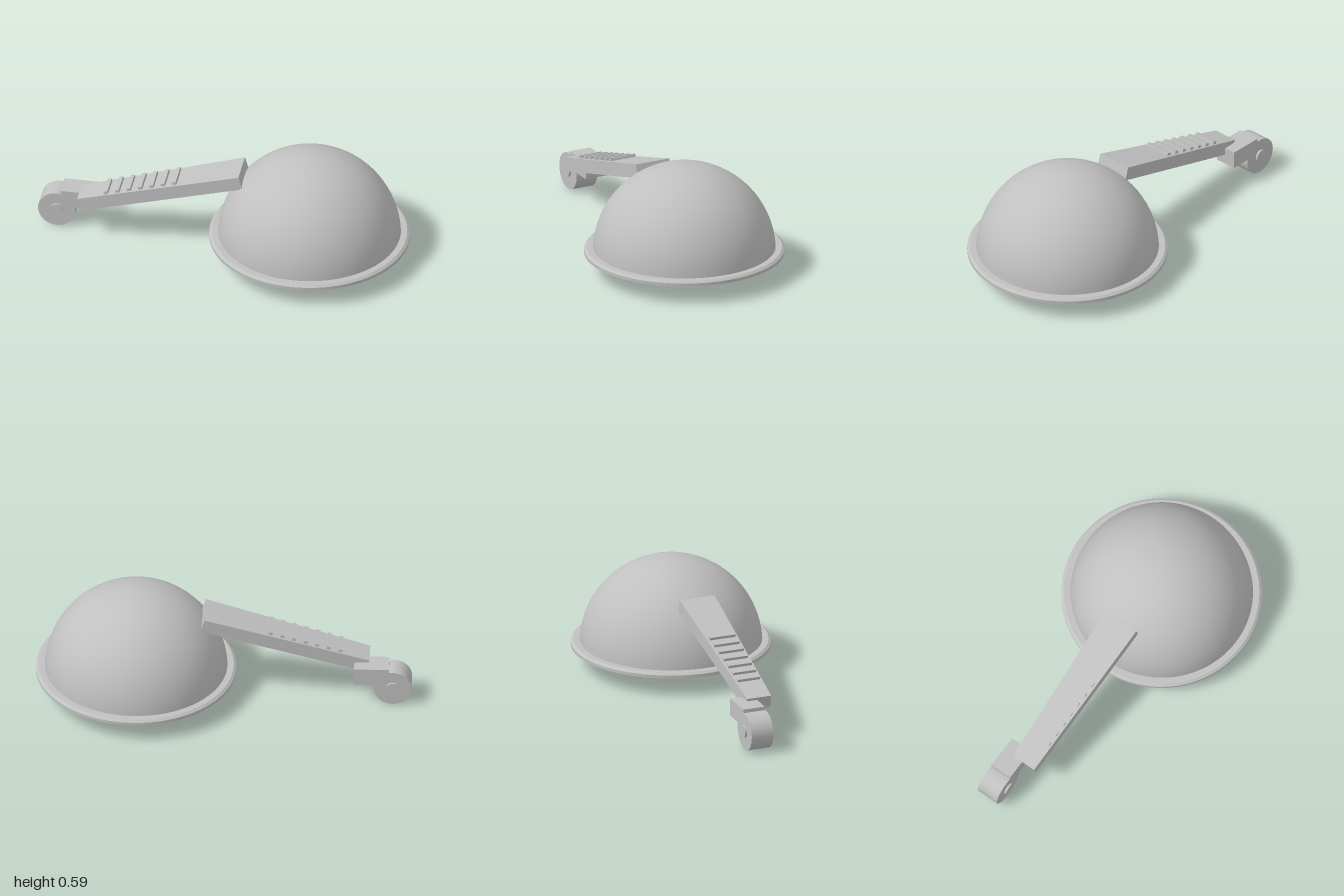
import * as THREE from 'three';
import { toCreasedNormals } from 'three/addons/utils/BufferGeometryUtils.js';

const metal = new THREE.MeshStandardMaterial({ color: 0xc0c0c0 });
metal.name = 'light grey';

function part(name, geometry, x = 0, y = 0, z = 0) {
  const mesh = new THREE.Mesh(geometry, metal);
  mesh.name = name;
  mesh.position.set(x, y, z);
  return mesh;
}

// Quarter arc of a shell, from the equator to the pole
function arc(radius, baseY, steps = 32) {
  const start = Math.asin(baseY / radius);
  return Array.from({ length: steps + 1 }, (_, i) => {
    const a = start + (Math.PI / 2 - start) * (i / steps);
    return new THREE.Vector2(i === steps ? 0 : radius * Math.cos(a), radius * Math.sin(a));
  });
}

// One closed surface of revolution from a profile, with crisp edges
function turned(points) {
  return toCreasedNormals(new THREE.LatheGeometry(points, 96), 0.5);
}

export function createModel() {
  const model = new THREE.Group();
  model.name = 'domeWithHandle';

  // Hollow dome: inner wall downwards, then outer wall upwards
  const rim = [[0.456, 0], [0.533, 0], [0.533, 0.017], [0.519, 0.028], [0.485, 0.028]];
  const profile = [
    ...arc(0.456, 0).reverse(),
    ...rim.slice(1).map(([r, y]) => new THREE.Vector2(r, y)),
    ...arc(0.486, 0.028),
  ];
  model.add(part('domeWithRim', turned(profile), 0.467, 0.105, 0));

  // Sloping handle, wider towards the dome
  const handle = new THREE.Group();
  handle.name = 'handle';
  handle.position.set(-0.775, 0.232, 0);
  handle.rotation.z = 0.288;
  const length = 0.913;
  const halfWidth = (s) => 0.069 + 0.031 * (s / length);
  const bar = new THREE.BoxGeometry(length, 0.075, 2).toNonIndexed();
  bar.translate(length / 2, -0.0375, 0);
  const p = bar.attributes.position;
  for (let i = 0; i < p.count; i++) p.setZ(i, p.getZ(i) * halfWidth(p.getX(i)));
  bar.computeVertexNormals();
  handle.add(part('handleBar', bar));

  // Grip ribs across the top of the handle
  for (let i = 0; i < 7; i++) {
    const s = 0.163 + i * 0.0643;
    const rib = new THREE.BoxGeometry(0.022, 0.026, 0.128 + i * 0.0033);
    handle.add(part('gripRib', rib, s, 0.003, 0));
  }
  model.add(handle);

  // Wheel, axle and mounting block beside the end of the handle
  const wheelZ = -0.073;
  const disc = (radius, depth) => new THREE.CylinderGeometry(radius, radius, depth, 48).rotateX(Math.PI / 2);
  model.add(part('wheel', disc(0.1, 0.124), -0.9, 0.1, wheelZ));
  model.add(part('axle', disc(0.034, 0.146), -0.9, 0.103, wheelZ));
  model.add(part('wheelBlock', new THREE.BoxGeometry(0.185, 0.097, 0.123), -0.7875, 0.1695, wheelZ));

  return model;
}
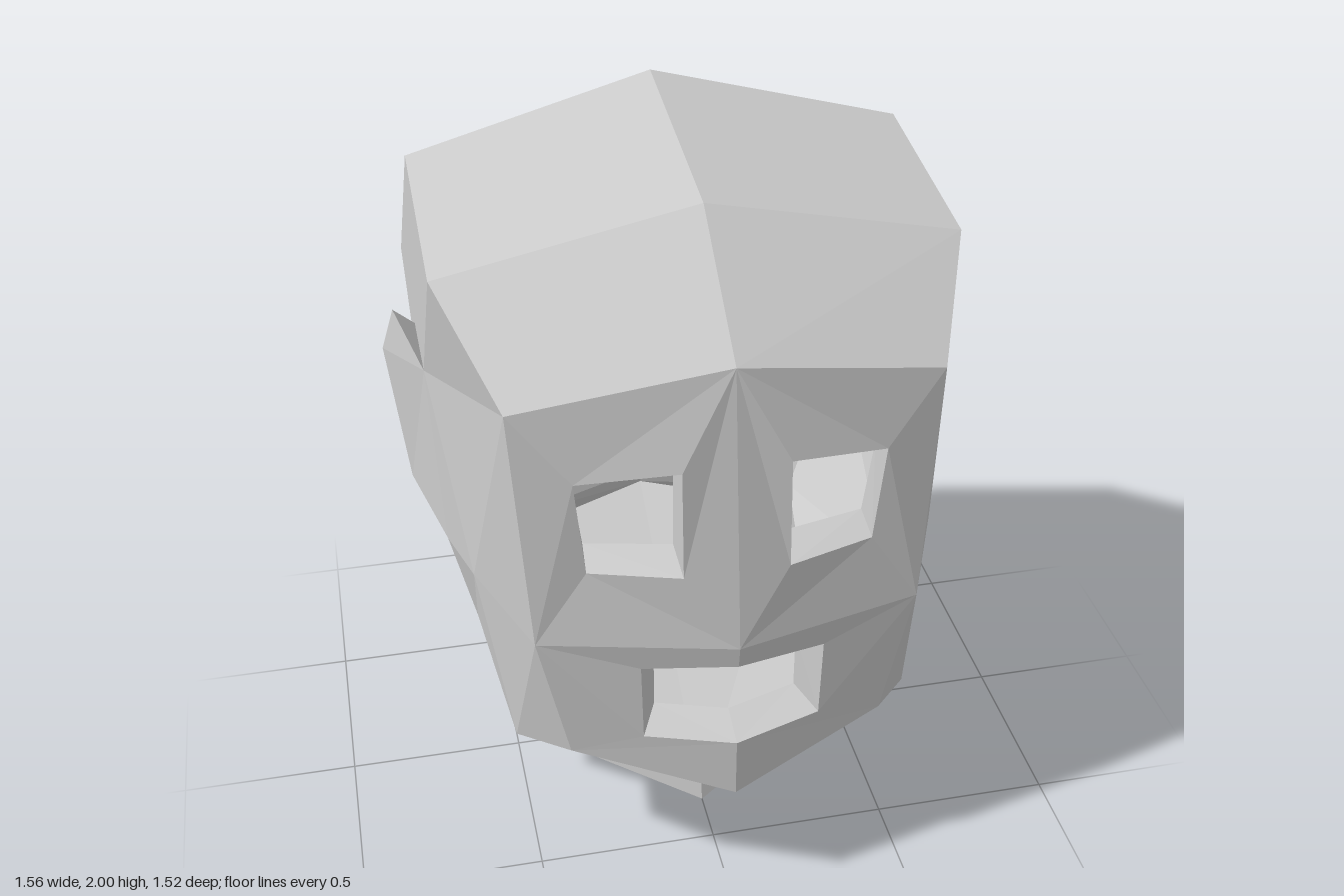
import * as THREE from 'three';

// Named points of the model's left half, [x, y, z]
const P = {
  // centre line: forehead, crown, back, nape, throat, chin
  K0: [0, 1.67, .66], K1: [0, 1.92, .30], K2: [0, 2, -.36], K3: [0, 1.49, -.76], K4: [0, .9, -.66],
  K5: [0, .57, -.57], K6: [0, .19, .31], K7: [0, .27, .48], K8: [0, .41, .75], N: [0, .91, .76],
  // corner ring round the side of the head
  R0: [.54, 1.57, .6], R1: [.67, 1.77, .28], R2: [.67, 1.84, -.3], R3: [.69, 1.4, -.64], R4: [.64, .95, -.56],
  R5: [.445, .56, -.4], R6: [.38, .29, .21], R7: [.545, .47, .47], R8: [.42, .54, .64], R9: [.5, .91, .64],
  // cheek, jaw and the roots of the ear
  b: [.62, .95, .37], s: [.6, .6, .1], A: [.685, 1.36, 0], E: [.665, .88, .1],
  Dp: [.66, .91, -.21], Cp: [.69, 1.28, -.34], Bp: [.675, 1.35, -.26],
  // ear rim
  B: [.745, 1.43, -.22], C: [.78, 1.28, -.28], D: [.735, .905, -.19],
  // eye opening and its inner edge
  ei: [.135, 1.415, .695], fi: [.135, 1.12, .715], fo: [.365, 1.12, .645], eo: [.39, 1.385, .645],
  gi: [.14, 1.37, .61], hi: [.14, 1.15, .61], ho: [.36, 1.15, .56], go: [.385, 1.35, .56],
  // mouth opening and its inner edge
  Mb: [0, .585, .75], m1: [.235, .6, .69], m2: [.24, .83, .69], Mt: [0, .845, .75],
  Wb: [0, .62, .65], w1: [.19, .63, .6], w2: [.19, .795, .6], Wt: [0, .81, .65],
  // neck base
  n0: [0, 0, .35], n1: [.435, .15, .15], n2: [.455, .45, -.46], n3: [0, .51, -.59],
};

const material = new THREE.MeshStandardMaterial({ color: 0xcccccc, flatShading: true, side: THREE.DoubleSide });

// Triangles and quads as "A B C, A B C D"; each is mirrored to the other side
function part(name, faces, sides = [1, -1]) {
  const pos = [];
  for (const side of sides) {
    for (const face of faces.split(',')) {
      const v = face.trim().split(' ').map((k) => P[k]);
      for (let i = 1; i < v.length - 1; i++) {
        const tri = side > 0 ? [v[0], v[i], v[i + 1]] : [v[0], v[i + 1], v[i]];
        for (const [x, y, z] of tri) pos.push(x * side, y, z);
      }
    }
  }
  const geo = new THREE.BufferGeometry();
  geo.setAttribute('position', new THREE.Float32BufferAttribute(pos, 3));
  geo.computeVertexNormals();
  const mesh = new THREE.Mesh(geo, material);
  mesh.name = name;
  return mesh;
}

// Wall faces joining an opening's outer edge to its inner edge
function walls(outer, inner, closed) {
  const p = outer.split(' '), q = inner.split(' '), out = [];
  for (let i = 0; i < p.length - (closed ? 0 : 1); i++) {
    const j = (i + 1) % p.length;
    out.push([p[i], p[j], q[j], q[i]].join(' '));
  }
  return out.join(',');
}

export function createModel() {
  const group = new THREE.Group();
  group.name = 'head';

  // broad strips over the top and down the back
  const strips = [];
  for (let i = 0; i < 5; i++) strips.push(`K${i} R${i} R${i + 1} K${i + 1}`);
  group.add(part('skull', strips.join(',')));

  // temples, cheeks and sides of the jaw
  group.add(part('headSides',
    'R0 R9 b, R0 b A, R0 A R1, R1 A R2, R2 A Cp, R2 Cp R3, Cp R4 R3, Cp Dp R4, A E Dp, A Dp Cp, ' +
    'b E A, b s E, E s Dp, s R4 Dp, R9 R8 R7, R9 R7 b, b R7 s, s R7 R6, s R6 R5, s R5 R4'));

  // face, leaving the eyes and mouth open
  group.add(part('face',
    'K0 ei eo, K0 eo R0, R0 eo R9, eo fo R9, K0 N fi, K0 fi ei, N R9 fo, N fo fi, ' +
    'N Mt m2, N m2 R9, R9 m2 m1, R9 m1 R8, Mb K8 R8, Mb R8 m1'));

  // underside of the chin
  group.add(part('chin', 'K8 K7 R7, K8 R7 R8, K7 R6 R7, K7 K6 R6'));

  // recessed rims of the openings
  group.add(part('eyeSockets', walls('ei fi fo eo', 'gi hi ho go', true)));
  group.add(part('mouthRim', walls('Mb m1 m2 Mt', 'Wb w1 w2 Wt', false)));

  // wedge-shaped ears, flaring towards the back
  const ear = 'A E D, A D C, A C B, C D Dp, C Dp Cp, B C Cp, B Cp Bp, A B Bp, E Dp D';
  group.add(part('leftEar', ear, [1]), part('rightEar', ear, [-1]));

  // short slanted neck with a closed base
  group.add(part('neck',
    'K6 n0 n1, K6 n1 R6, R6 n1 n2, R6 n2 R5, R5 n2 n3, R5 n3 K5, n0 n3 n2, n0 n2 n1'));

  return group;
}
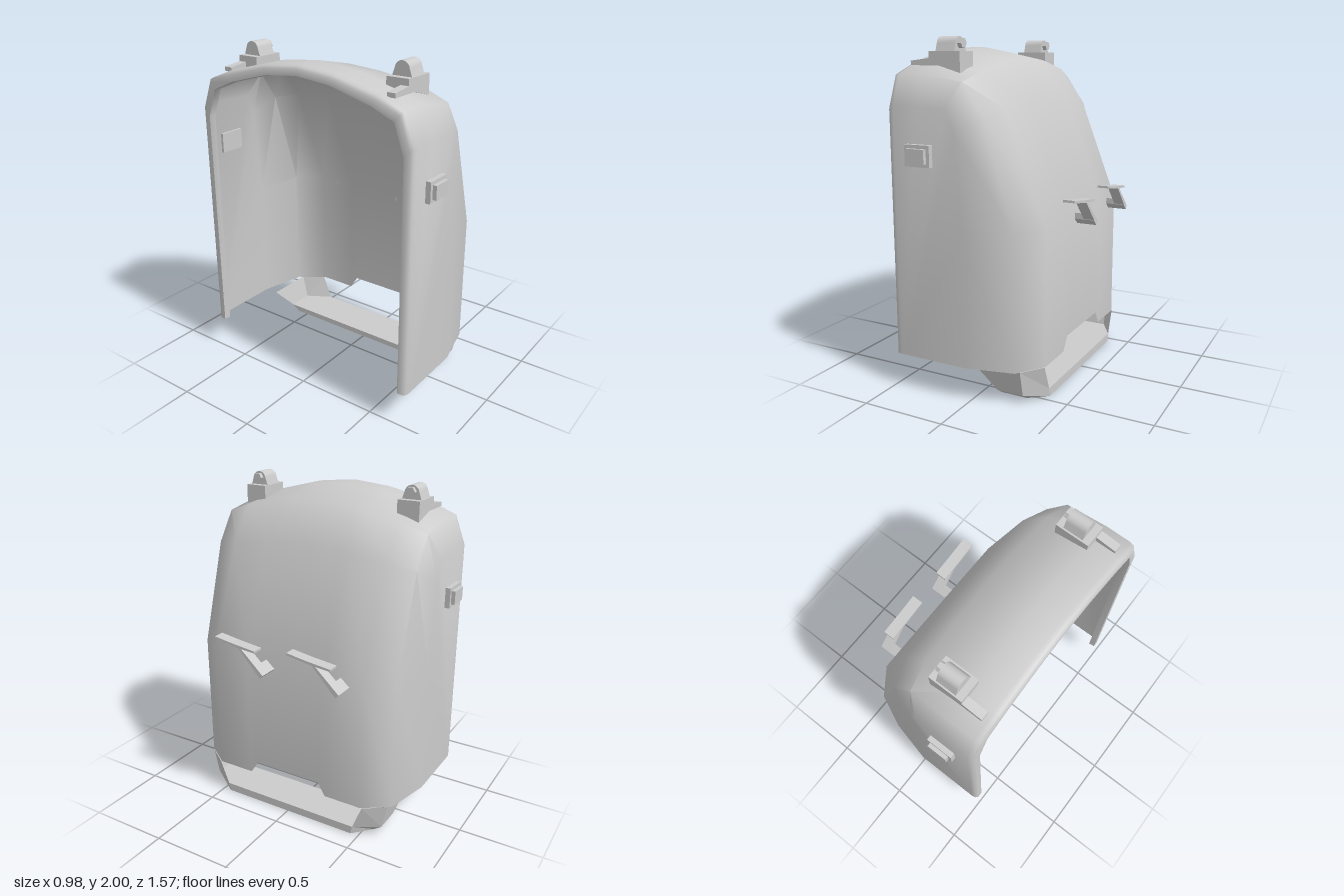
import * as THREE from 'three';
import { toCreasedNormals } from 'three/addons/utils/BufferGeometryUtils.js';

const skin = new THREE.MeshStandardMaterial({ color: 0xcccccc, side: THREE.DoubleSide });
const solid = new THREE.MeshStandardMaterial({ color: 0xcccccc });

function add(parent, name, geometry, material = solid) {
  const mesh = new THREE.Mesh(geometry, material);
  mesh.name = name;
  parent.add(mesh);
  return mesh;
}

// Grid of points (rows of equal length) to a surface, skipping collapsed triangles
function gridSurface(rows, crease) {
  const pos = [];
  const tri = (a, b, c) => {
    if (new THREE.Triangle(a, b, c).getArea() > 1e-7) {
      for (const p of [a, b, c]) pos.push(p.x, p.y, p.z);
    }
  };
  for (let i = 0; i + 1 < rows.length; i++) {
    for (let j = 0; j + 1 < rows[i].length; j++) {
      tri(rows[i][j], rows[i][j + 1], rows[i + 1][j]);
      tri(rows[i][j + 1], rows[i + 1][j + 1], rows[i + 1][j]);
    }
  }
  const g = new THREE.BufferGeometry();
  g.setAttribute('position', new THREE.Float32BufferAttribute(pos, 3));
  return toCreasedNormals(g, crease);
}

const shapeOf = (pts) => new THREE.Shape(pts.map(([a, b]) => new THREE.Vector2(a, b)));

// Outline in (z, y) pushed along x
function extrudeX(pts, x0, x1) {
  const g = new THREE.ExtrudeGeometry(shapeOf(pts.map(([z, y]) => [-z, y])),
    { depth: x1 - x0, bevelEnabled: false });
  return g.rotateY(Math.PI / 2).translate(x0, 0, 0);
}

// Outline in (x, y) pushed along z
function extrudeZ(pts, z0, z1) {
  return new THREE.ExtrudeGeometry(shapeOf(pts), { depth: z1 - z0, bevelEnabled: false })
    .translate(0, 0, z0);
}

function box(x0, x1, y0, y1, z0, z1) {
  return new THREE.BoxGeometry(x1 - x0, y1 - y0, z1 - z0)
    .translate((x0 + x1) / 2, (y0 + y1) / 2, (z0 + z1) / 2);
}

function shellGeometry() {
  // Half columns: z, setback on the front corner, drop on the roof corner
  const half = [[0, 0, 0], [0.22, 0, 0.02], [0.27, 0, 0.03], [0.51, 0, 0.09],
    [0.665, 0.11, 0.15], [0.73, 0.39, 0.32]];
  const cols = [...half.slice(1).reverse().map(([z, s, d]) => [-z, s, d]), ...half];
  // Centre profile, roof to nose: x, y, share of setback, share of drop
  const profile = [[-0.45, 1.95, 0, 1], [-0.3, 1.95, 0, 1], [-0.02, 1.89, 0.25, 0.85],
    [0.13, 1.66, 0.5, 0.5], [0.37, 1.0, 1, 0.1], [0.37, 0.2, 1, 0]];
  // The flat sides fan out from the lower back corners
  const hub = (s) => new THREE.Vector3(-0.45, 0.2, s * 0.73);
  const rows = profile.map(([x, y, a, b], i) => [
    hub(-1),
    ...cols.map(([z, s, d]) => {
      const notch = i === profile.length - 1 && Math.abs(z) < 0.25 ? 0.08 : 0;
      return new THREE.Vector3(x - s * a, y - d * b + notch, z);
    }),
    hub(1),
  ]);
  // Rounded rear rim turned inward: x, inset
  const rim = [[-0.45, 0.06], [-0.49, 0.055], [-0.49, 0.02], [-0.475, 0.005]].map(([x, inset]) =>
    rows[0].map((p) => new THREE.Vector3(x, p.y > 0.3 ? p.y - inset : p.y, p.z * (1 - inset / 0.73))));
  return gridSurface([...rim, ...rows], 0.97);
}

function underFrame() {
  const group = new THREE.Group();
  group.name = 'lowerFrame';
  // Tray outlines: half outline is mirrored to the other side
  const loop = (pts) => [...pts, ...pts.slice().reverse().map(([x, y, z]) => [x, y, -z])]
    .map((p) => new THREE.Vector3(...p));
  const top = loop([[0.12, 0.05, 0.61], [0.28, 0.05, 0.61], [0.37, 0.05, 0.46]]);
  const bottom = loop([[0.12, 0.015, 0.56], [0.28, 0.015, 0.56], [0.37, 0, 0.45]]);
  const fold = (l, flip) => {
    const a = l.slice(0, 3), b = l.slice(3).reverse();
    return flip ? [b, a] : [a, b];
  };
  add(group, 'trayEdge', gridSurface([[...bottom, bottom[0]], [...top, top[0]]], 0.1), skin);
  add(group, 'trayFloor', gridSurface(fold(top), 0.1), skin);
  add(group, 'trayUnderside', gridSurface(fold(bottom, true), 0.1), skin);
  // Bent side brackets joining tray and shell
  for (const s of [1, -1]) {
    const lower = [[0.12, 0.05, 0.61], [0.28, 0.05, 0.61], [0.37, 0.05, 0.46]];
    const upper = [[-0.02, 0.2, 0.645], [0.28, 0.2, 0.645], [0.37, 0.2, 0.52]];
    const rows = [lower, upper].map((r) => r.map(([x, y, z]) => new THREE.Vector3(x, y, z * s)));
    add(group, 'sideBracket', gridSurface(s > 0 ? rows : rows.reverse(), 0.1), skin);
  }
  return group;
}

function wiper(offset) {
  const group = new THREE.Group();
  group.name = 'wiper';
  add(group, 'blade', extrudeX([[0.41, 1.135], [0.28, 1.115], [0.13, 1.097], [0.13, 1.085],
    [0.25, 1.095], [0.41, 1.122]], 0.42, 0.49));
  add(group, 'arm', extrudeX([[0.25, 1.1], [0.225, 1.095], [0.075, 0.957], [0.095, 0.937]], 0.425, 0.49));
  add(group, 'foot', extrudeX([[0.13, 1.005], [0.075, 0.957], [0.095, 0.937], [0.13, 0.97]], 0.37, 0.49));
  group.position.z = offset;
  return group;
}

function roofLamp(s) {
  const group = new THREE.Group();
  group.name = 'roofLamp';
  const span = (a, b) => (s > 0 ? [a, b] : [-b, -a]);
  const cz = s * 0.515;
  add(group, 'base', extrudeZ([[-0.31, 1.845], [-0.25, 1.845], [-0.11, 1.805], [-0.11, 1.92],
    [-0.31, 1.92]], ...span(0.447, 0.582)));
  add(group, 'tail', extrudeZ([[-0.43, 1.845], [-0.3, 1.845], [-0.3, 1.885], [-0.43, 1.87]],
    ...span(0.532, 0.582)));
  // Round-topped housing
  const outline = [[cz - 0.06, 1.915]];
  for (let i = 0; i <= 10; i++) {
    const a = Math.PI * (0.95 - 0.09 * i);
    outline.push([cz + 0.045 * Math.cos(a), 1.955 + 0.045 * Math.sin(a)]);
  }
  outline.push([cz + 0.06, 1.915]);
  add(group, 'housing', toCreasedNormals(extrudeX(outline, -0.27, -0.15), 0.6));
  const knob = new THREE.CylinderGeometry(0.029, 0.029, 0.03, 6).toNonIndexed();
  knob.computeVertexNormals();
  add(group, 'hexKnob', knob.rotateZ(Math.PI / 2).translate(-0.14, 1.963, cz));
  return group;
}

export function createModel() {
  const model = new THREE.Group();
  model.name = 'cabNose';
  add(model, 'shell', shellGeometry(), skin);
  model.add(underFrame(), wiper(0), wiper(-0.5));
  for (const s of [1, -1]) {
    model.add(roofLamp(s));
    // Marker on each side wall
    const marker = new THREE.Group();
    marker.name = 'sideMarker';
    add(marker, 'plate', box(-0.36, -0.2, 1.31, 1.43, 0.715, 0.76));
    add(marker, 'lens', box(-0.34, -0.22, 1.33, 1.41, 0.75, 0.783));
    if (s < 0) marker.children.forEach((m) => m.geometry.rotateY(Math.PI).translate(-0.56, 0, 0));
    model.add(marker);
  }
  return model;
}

Work instructions:
Write out the lines of the listing from the one with "outline.push([cz + 0.06, 1.915]);" to the very end, inclusive, exactly as they appear and with nothing added.

Result of the task:
  outline.push([cz + 0.06, 1.915]);
  add(group, 'housing', toCreasedNormals(extrudeX(outline, -0.27, -0.15), 0.6));
  const knob = new THREE.CylinderGeometry(0.029, 0.029, 0.03, 6).toNonIndexed();
  knob.computeVertexNormals();
  add(group, 'hexKnob', knob.rotateZ(Math.PI / 2).translate(-0.14, 1.963, cz));
  return group;
}

export function createModel() {
  const model = new THREE.Group();
  model.name = 'cabNose';
  add(model, 'shell', shellGeometry(), skin);
  model.add(underFrame(), wiper(0), wiper(-0.5));
  for (const s of [1, -1]) {
    model.add(roofLamp(s));
    // Marker on each side wall
    const marker = new THREE.Group();
    marker.name = 'sideMarker';
    add(marker, 'plate', box(-0.36, -0.2, 1.31, 1.43, 0.715, 0.76));
    add(marker, 'lens', box(-0.34, -0.22, 1.33, 1.41, 0.75, 0.783));
    if (s < 0) marker.children.forEach((m) => m.geometry.rotateY(Math.PI).translate(-0.56, 0, 0));
    model.add(marker);
  }
  return model;
}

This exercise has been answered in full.